My only symptoms were severe headache, vomiting and intense sleepiness so it’s not as if I could have caught it early before the extremity hit. I couldn’t have predicted it or prevented it but my formed judgement could have done. The option being left in your own hands is vital. Be careful. Read up on the prospects. Talk to your GP about any anxieties. Request regular check ups. Emphasise your desire to be told outright what to expect and most primarily, be in tune with yourself. Note the foreign signs, listen to your body, recognise what doesn’t feel right and take it from there. Only you can decide whether it’s wise to stay on the pill, to try another approach, or to remove yourself completely.
Having a stroke hasn’t just made me a stronger person mentally, it’s made me more cautious and has unclouded my responsive system. Whether this is a good thing or a bad thing is another topic to discuss but it really does frighten me when I hear of other women on the pill being taken ill with similar – and sometimes worse – symptoms to those I had; it makes my stomach instinctively sink. Not to say it is going to end up the same and is probably something entirely out of the range of synthetic hormones interfering with your health but as someone who’s suffered the wrath of this sometimes deadly drug, it’s my duty to inform, to advise, and to forewarn. I don’t want to see this happen to anybody else. I want to prevent anybody else’s life being ruined in the way mine was so prematurely.

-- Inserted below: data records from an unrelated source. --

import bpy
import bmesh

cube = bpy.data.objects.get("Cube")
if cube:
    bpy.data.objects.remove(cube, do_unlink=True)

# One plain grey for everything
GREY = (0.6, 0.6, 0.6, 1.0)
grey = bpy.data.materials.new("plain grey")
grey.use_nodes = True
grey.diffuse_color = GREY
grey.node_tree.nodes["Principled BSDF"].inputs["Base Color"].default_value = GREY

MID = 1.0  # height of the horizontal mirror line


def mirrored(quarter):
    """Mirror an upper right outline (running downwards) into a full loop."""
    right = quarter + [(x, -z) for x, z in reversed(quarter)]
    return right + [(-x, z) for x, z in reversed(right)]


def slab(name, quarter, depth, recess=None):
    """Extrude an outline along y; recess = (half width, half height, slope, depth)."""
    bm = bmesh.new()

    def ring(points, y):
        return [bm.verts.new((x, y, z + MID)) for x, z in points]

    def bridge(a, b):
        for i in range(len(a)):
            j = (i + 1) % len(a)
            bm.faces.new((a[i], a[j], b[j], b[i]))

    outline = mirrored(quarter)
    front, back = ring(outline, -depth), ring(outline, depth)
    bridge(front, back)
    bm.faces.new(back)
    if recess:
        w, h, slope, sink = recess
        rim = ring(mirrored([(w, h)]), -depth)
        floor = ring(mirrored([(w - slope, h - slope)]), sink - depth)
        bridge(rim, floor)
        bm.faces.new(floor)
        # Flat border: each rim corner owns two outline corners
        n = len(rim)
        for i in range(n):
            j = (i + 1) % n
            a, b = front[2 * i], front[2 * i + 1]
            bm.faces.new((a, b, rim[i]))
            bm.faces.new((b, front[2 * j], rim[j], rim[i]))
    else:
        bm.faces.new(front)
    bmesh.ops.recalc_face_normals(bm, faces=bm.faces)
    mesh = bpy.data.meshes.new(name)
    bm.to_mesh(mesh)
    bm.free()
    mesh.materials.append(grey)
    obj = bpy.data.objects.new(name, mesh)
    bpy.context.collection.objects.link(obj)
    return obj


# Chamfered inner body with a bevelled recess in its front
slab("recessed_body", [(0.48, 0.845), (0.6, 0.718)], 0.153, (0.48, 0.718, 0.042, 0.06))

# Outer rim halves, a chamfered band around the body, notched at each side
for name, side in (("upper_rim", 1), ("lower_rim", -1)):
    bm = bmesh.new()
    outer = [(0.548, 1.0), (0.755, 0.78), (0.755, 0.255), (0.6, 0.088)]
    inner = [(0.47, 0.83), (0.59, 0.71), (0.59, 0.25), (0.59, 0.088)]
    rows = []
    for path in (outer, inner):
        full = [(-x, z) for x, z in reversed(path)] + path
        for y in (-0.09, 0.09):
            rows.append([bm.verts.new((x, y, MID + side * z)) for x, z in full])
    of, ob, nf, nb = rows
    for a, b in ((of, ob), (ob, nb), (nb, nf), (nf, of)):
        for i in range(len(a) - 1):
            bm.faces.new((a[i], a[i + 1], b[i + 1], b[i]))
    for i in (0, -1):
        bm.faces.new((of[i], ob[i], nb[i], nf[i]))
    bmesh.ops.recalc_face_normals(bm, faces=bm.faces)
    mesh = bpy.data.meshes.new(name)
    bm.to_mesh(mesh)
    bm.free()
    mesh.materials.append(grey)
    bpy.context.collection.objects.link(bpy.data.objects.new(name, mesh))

I hope I haven’t offended anyone whilst lifting the weight from my chest, I just really felt this was necessary as the next step in my stroke storytelling and hopefully you can see where I’m coming from. I never want to reprimand in my discourse, I just want to spread the word in a vigilant manner. I also want to thank those still sticking around for my lazy intermittent stance in the blog world. It was my blog’s fourth birthday on Sunday and that for me is surreal. Without every like, retweet, comment, email, community spirit, and encouragement, I doubt I’d be still here so THANK YOU. I promise to celebrate with a little something to give back as soon as I get my head and my priorities in the right place.